*** Opening of Available data ***

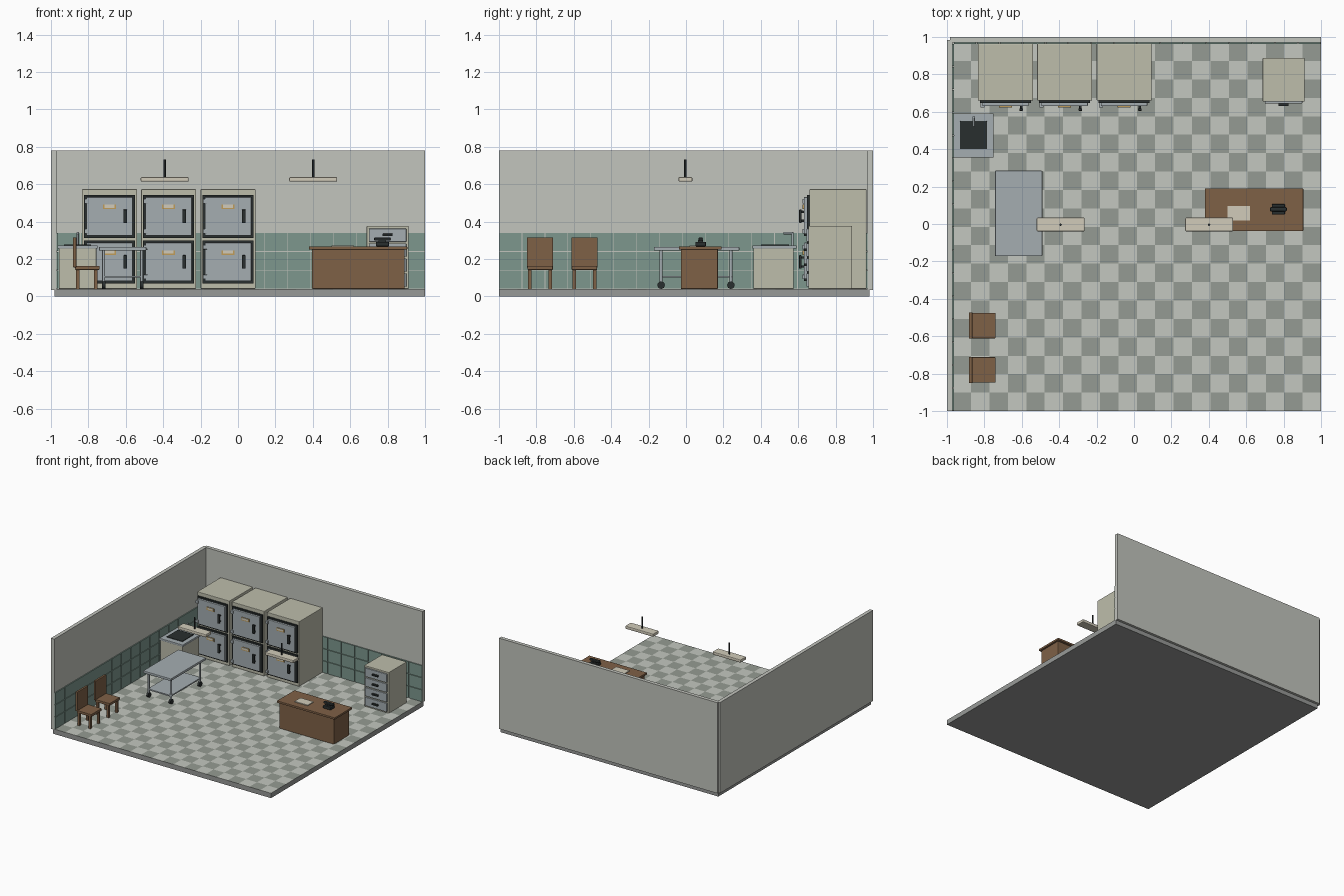
import bpy, bmesh
from mathutils import Vector, Matrix

if "Cube" in bpy.data.objects:
    bpy.data.objects.remove(bpy.data.objects["Cube"])

MATS = {}
def mat(name, rgb):
    m = bpy.data.materials.new(name)
    m.diffuse_color = [(c / 255) ** 2.2 for c in rgb] + [1]
    m.use_nodes = True
    m.node_tree.nodes["Principled BSDF"].inputs["Base Color"].default_value = m.diffuse_color
    MATS[name] = m
for n, c in {"wall_paint": (193, 195, 188), "light_tile": (194, 198, 190), "dark_tile": (148, 154, 146),
             "base": (150, 152, 150), "green_tile": (124, 150, 140), "enamel": (188, 188, 170),
             "steel": (163, 172, 176), "dark": (45, 50, 50), "wood": (126, 97, 72),
             "brass": (190, 155, 90), "cream": (208, 202, 184)}.items():
    mat(n, c)

def finish(name, bm, m, bevel=0):
    me = bpy.data.meshes.new(name)
    bm.to_mesh(me)
    bm.free()
    me.materials.append(MATS[m])
    ob = bpy.data.objects.new(name, me)
    bpy.context.collection.objects.link(ob)
    if bevel:
        b = ob.modifiers.new("bevel", "BEVEL")
        b.width, b.segments = bevel, 2
    return ob

def boxes(name, items, m, bevel=0):
    """One object from boxes given as (x0, x1, y0, y1, z0, z1)."""
    bm = bmesh.new()
    for x0, x1, y0, y1, z0, z1 in items:
        M = Matrix.Translation(((x0 + x1) / 2, (y0 + y1) / 2, (z0 + z1) / 2)) @ \
            Matrix.Diagonal((x1 - x0, y1 - y0, z1 - z0, 1))
        bmesh.ops.create_cube(bm, size=1, matrix=M)
    return finish(name, bm, m, bevel)

def rods(name, items, m, seg=16):
    """One object from cylinders given as (start, end, radius)."""
    bm = bmesh.new()
    for a, b, r in items:
        a, b = Vector(a), Vector(b)
        q = (b - a).to_track_quat('Z', 'Y').to_matrix().to_4x4()
        bmesh.ops.create_cone(bm, cap_ends=True, segments=seg, radius1=r, radius2=r,
                              depth=(b - a).length, matrix=Matrix.Translation((a + b) / 2) @ q)
    for f in bm.faces:
        f.smooth = len(f.verts) == 4
    for e in bm.edges:
        e.smooth = e.calc_face_angle(0) < 0.7
    return finish(name, bm, m)

F = 0.04  # floor height

# floor slab and checker tiles
boxes("floor_slab", [(-0.98, 1, -1, 0.98, 0, F - 0.003)], "base")
p = 1.97 / 20
for k, n in enumerate(("light_tile", "dark_tile")):
    boxes("floor_" + n, [(1 - (i + 1) * p, 1 - i * p, -1 + j * p, -1 + (j + 1) * p, F - 0.003, F)
                         for i in range(20) for j in range(20) if (i + j) % 2 == k], n)

# walls
boxes("back_wall", [(-0.985, 1, 0.97, 1, F - 0.005, 0.78)], "wall_paint")
boxes("left_wall", [(-1, -0.97, -1, 0.985, F - 0.005, 0.78)], "wall_paint")

# green wall tiles with grout gaps
q, g = 1.965 / 16, 0.002
grid = [(i * q + g, (i + 1) * q - g, F + j * 0.1 + g, F + (j + 1) * 0.1 - g)
        for i in range(16) for j in range(3)]
boxes("back_wall_tiles", [(-0.965 + a, -0.965 + b, 0.962, 0.971, c, d) for a, b, c, d in grid], "green_tile")
boxes("left_wall_tiles", [(-0.971, -0.962, -1 + a, -1 + b, c, d) for a, b, c, d in grid], "green_tile")

# cold storage units, two doors each
for k, cx in enumerate((-0.687, -0.371, -0.053)):
    n = f"cooler_{k + 1}_"
    boxes(n + "body", [(cx - 0.147, cx + 0.147, 0.66, 0.965, F, 0.573)], "enamel", 0.004)
    for lvl, cz in (("lower", 0.184), ("upper", 0.428)):
        boxes(n + lvl + "_gasket", [(cx - 0.136, cx + 0.136, 0.648, 0.661, cz - 0.115, cz + 0.115)], "dark")
        boxes(n + lvl + "_door", [(cx - 0.124, cx + 0.124, 0.63, 0.65, cz - 0.103, cz + 0.103)], "steel", 0.004)
        boxes(n + lvl + "_hinges", [(cx - 0.134, cx - 0.112, 0.622, 0.648, cz + s * 0.08 - 0.012, cz + s * 0.08 + 0.012)
                                    for s in (-1, 1)], "steel", 0.002)
        boxes(n + lvl + "_handle", [(cx + 0.074, cx + 0.094, 0.605, 0.618, cz - 0.036, cz + 0.036)] +
              [(cx + 0.078, cx + 0.09, 0.616, 0.632, cz + s * 0.024 - 0.006, cz + s * 0.024 + 0.006)
               for s in (-1, 1)], "dark", 0.003)
        boxes(n + lvl + "_label_holder", [(cx - 0.034, cx + 0.034, 0.624, 0.631, cz + 0.038, cz + 0.062)], "brass")
        boxes(n + lvl + "_label_card", [(cx - 0.026, cx + 0.026, 0.622, 0.626, cz + 0.045, cz + 0.062)], "cream")

# sink cabinet
boxes("sink_cabinet", [(-0.957, -0.757, 0.36, 0.575, F, 0.26)], "enamel", 0.003)
# counter ring around a sunken basin
x0, x1, y0, y1 = -0.93, -0.786, 0.40, 0.55
boxes("sink_counter", [(-0.963, -0.75, 0.355, 0.592, 0.255, 0.272)], "steel", 0.003)
boxes("sink_basin", [(x0, x1, y0, y1, 0.262, 0.277)], "dark", 0.002)
rods("sink_faucet", [((-0.857, 0.57, 0.27), (-0.857, 0.57, 0.342), 0.006),
                     ((-0.857, 0.575, 0.338), (-0.857, 0.52, 0.338), 0.006)], "steel")

# gurney
boxes("gurney_top", [(-0.743, -0.49, -0.172, 0.285, 0.245, 0.265)], "steel", 0.004)
boxes("gurney_shelf", [(-0.722, -0.511, -0.14, 0.25, 0.1, 0.11)], "steel")
corners = [(x, y) for x in (-0.718, -0.515) for y in (-0.133, 0.24)]
rods("gurney_legs", [((x, y, 0.075), (x, y, 0.248), 0.008) for x, y in corners], "steel")
rods("gurney_wheels", [((x - 0.009, y, F + 0.02), (x + 0.009, y, F + 0.02), 0.02) for x, y in corners], "dark")

# desk
boxes("desk_body", [(0.396, 0.89, -0.027, 0.17, F, 0.252)], "wood", 0.003)
boxes("desk_top", [(0.38, 0.905, -0.037, 0.19, 0.25, 0.267)], "wood", 0.003)
boxes("desk_papers", [(0.5, 0.62, 0.02, 0.096, 0.267, 0.273)], "cream")
# telephone
boxes("phone_base", [(0.737, 0.807, 0.05, 0.107, 0.267, 0.292)], "dark", 0.005)
boxes("phone_cradle", [(0.752, 0.792, 0.065, 0.092, 0.29, 0.302)], "dark")
boxes("phone_handset", [(0.727, 0.817, 0.067, 0.09, 0.298, 0.315)], "dark", 0.006)

# filing cabinet with four drawers
boxes("file_cabinet", [(0.688, 0.912, 0.655, 0.888, F, 0.376)], "enamel", 0.003)
for k in range(4):
    z = 0.052 + k * 0.08
    boxes(f"file_drawer_{k + 1}", [(0.7, 0.9, 0.645, 0.657, z, z + 0.07)], "steel", 0.002)
    boxes(f"file_drawer_handle_{k + 1}", [(0.773, 0.827, 0.63, 0.647, z + 0.03, z + 0.043)], "dark", 0.002)

# waiting chairs facing into the room
for k, cy in enumerate((-0.543, -0.78)):
    n = f"chair_{k + 1}_"
    boxes(n + "seat", [(-0.872, -0.74, cy - 0.068, cy + 0.068, 0.142, 0.163)], "wood", 0.003)
    boxes(n + "back", [(-0.882, -0.864, cy - 0.07, cy + 0.07, 0.155, 0.315)], "wood", 0.003)
    boxes(n + "legs", [(x - 0.009, x + 0.009, cy + s * 0.055 - 0.009, cy + s * 0.055 + 0.009, F, 0.145)
                       for x in (-0.857, -0.76) for s in (-1, 1)], "wood")

# hanging lamps
for k, cx in enumerate((-0.392, 0.402)):
    boxes(f"lamp_{k + 1}_shade", [(cx - 0.128, cx + 0.128, -0.04, 0.034, 0.613, 0.638)], "cream", 0.006)
    rods(f"lamp_{k + 1}_stem", [((cx, -0.004, 0.635), (cx, -0.004, 0.732), 0.006)], "dark")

*** Close of Available data ***

### What to do
Reproduce each line from the records that contains the word "Translation".

### Answer to the exercise
        M = Matrix.Translation(((x0 + x1) / 2, (y0 + y1) / 2, (z0 + z1) / 2)) @ \
                              depth=(b - a).length, matrix=Matrix.Translation((a + b) / 2) @ q)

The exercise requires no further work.